Find each line below that includes "import", then copy it.

╭──

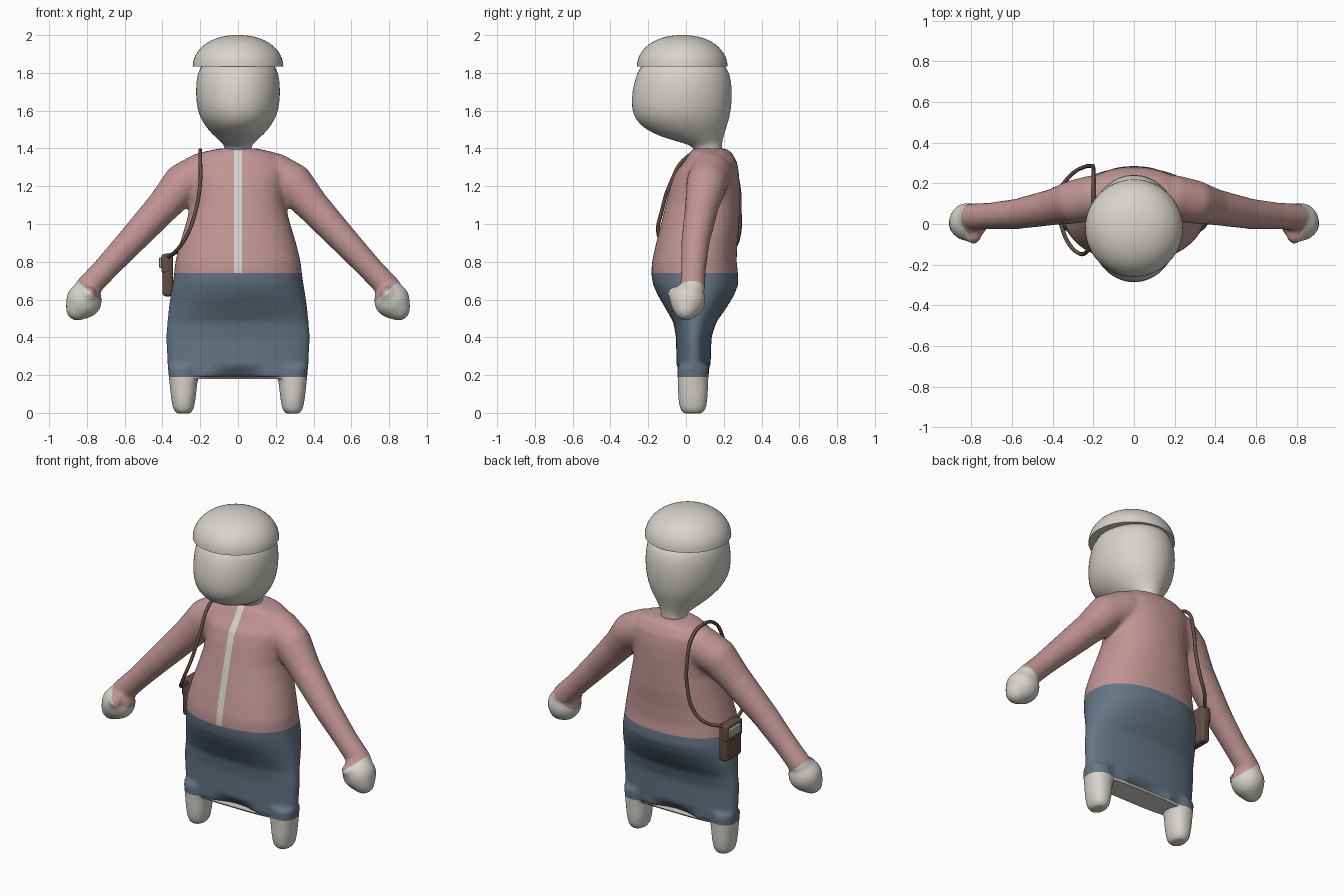
import bpy, bmesh, math
from mathutils import Vector, Matrix

cube = bpy.data.objects.get("Cube")
if cube:
    bpy.data.objects.remove(cube)


def material(name, rgb):
    m = bpy.data.materials.new(name)
    m.use_nodes = True
    m.diffuse_color = (*rgb, 1)
    m.node_tree.nodes["Principled BSDF"].inputs["Base Color"].default_value = (*rgb, 1)
    return m


LIGHT = material("warm_white", (0.68, 0.65, 0.61))
PINK = material("dusty_pink", (0.53, 0.30, 0.30))
BLUE = material("slate_blue", (0.13, 0.18, 0.235))
BROWN = material("leather_brown", (0.13, 0.075, 0.06))
GREY = material("clasp_grey", (0.38, 0.38, 0.37))


def add_object(name, bm, *mats, angle=40):
    mesh = bpy.data.meshes.new(name)
    bmesh.ops.recalc_face_normals(bm, faces=bm.faces)
    bm.to_mesh(mesh)
    bm.free()
    for m in mats:
        mesh.materials.append(m)
    mesh.shade_smooth()
    mesh.set_sharp_from_angle(angle=math.radians(angle))
    obj = bpy.data.objects.new(name, mesh)
    bpy.context.collection.objects.link(obj)
    return obj


def power(v, p):
    return math.copysign(abs(v) ** p, v)


def loft(bm, rings, cx=0, n=48, p=0.9):
    """Closed loft through rings given as (z, half width, front y, back y)."""
    loops = []
    for z, hx, yf, yb in rings:
        loop = []
        for i in range(n):
            a = math.tau * i / n
            x = cx + hx * power(math.cos(a), p)
            y = (yf + yb) / 2 + (yb - yf) / 2 * power(math.sin(a), p)
            loop.append(bm.verts.new((x, y, z)))
        loops.append(loop)
    for a, b in zip(loops, loops[1:]):
        for i in range(n):
            j = (i + 1) % n
            bm.faces.new((a[i], a[j], b[j], b[i]))
    bm.faces.new(loops[0])
    bm.faces.new(loops[-1][::-1])
    return loops


def ball(bm, pos, r):
    return bmesh.ops.create_uvsphere(bm, u_segments=24, v_segments=14, radius=r,
                                     matrix=Matrix.Translation(pos))["verts"]


def limb(bm, stations, side):
    """Chain of tapered capsules through (x, y, z, radius) stations."""
    for a, b in zip(stations, stations[1:]):
        verts = []
        for x, y, z, r in (a, b):
            verts += ball(bm, (x * side, y, z), r)
        hull = bmesh.ops.convex_hull(bm, input=verts)
        inner = [g for g in hull["geom_interior"] if isinstance(g, bmesh.types.BMVert)]
        bmesh.ops.delete(bm, geom=inner, context='VERTS')


# Torso and skirt
bm = bmesh.new()
torso = loft(bm, [
    (0.19, 0.368, -0.05, 0.128), (0.22, 0.37, -0.05, 0.128), (0.25, 0.373, -0.05, 0.13),
    (0.4, 0.382, -0.053, 0.135), (0.48, 0.374, -0.067, 0.16), (0.55, 0.367, -0.107, 0.21),
    (0.62, 0.357, -0.148, 0.253), (0.68, 0.347, -0.175, 0.277), (0.74, 0.338, -0.184, 0.275),
    (0.8, 0.332, -0.18, 0.268), (0.9, 0.307, -0.158, 0.272), (1.0, 0.277, -0.133, 0.282),
    (1.1, 0.25, -0.108, 0.285), (1.2, 0.25, -0.083, 0.284), (1.27, 0.26, -0.058, 0.28),
    (1.33, 0.245, -0.01, 0.27), (1.38, 0.19, 0.02, 0.24), (1.4, 0.1, 0.04, 0.21)])

# Arched notch in the hem, front and back
for loop, depth in zip(torso, (0.55, 0.25)):
    for v in loop:
        if abs(v.co.x) < 0.15:
            v.co.y += (0.038 - v.co.y) * depth * (1 - (v.co.x / 0.15) ** 2)

# Legs, arms and hands
ARM = [(0.19, 0.13, 1.265, 0.112), (0.29, 0.11, 1.215, 0.108), (0.39, 0.085, 1.1, 0.09),
       (0.57, 0.05, 0.905, 0.075), (0.7, 0.04, 0.765, 0.066), (0.8, 0.035, 0.66, 0.066)]
HAND = [(0.815, 0.01, 0.595, 0.095), (0.85, 0.0, 0.55, 0.062)]
THUMB = [(0.81, 0.0, 0.62, 0.05), (0.79, -0.058, 0.63, 0.04)]
for side in (-1, 1):
    loft(bm, [(-0.004, 0.037, -0.012, 0.085), (0.02, 0.055, -0.033, 0.106),
              (0.08, 0.066, -0.042, 0.115), (0.25, 0.084, -0.047, 0.122)],
         cx=0.289 * side, n=24)
    for chain in (ARM, HAND, THUMB):
        limb(bm, chain, side)

# Fuse into one soft skin
source = add_object("body_source", bm)
remesh = source.modifiers.new("fuse", 'REMESH')
remesh.mode = 'VOXEL'
remesh.voxel_size = 0.012
soften = source.modifiers.new("soften", 'SMOOTH')
soften.iterations = 8
deps = bpy.context.evaluated_depsgraph_get()
bm = bmesh.new()
bm.from_mesh(source.evaluated_get(deps).to_mesh())
bpy.data.objects.remove(source)


def cut(point, normal, test):
    faces = [f for f in bm.faces if test(f.calc_center_median())]
    geom = {g for f in faces for g in (f, *f.edges, *f.verts)}
    bmesh.ops.bisect_plane(bm, geom=list(geom), plane_co=point, plane_no=normal, dist=1e-5)


# Clean colour borders: hem, waist, zip and cuffs
for z in (0.19, 0.74):
    cut((0, 0, z), (0, 0, 1), lambda c: abs(c.x) < 0.5)
for side in (-1, 1):
    cut((0.02 * side, 0, 0), (1, 0, 0), lambda c: abs(c.x) < 0.06 and c.y < 0.08 and c.z > 0.73)
    cut((0.8 * side, 0, 0.655), (0.66 * side, 0, -0.75), lambda c: c.x * side > 0.6)

for f in bm.faces:
    c = f.calc_center_median()
    if abs(c.x) > 0.5:
        light = 0.66 * (abs(c.x) - 0.8) - 0.75 * (c.z - 0.655) > 0
        f.material_index = 0 if light else 1
    elif c.z < 0.191:
        f.material_index = 0
    elif c.z < 0.74:
        f.material_index = 2
    else:
        f.material_index = 0 if abs(c.x) < 0.02 and c.y < 0.07 else 1
add_object("body", bm, LIGHT, PINK, BLUE, angle=70)

# Underside web between the legs
bm = bmesh.new()
loft(bm, [(0.18, 0.3, -0.035, 0.11), (0.19, 0.3, -0.042, 0.118)], p=0.6)
add_object("skirt_underside", bm, LIGHT)

# Head with neck
bm = bmesh.new()
loft(bm, [(1.36, 0.075, 0.04, 0.19), (1.41, 0.07, 0.045, 0.19), (1.43, 0.085, -0.02, 0.192),
          (1.46, 0.12, -0.13, 0.198), (1.5, 0.16, -0.215, 0.21), (1.55, 0.195, -0.268, 0.228),
          (1.61, 0.218, -0.29, 0.24), (1.7, 0.226, -0.288, 0.247), (1.8, 0.218, -0.262, 0.235),
          (1.88, 0.18, -0.22, 0.19)], n=32, p=1)
head = add_object("head", bm, LIGHT, angle=80)
head.modifiers.new("round", 'SUBSURF').levels = 1

# Domed cap
bm = bmesh.new()
dome = [(1.833 + 0.167 * math.sin(t), 0.24 * math.cos(t) ** 0.9)
        for t in (math.pi / 2 * i / 14 for i in range(14))]
loft(bm, [(z, r, -0.02 - r, -0.02 + r) for z, r in dome] + [(2.0, 0.01, -0.03, -0.01)], p=1)
add_object("cap", bm, LIGHT)


def box(name, centre, size, bevel, mat):
    bm = bmesh.new()
    bmesh.ops.create_cube(bm, size=1, matrix=Matrix.Translation(centre)
                          @ Matrix.Diagonal((*size, 1)))
    bmesh.ops.bevel(bm, geom=bm.edges[:], offset=bevel, segments=3, profile=0.5,
                    affect='EDGES')
    return add_object(name, bm, mat)


# Shoulder bag
box("bag", (-0.372, 0.105, 0.73), (0.056, 0.15, 0.225), 0.016, BROWN)
box("bag_flap", (-0.38, 0.105, 0.79), (0.05, 0.154, 0.1), 0.012, BROWN)
box("bag_clasp", (-0.41, 0.115, 0.795), (0.014, 0.11, 0.055), 0.004, GREY)

# Bag strap over the shoulder
PATH = [(-0.37, 0.04, 0.825), (-0.33, -0.08, 0.855), (-0.27, -0.145, 0.94),
        (-0.222, -0.125, 1.08), (-0.2, -0.08, 1.22), (-0.2, 0.0, 1.35), (-0.2, 0.12, 1.392),
        (-0.2, 0.23, 1.35), (-0.2, 0.275, 1.22), (-0.21, 0.285, 1.06), (-0.245, 0.28, 0.94),
        (-0.3, 0.25, 0.87), (-0.37, 0.17, 0.83)]
curve = bpy.data.curves.new("bag_strap", 'CURVE')
curve.dimensions = '3D'
curve.bevel_depth = 0.01
curve.bevel_resolution = 2
curve.resolution_u = 8
spline = curve.splines.new('BEZIER')
spline.bezier_points.add(len(PATH) - 1)
for point, co in zip(spline.bezier_points, PATH):
    point.co = Vector(co)
    point.handle_left_type = point.handle_right_type = 'AUTO'
curve.materials.append(BROWN)
strap = bpy.data.objects.new("bag_strap", curve)
bpy.context.collection.objects.link(strap)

╰──

» SOLUTION TO THE PROBLEM
import bpy, bmesh, math
from mathutils import Vector, Matrix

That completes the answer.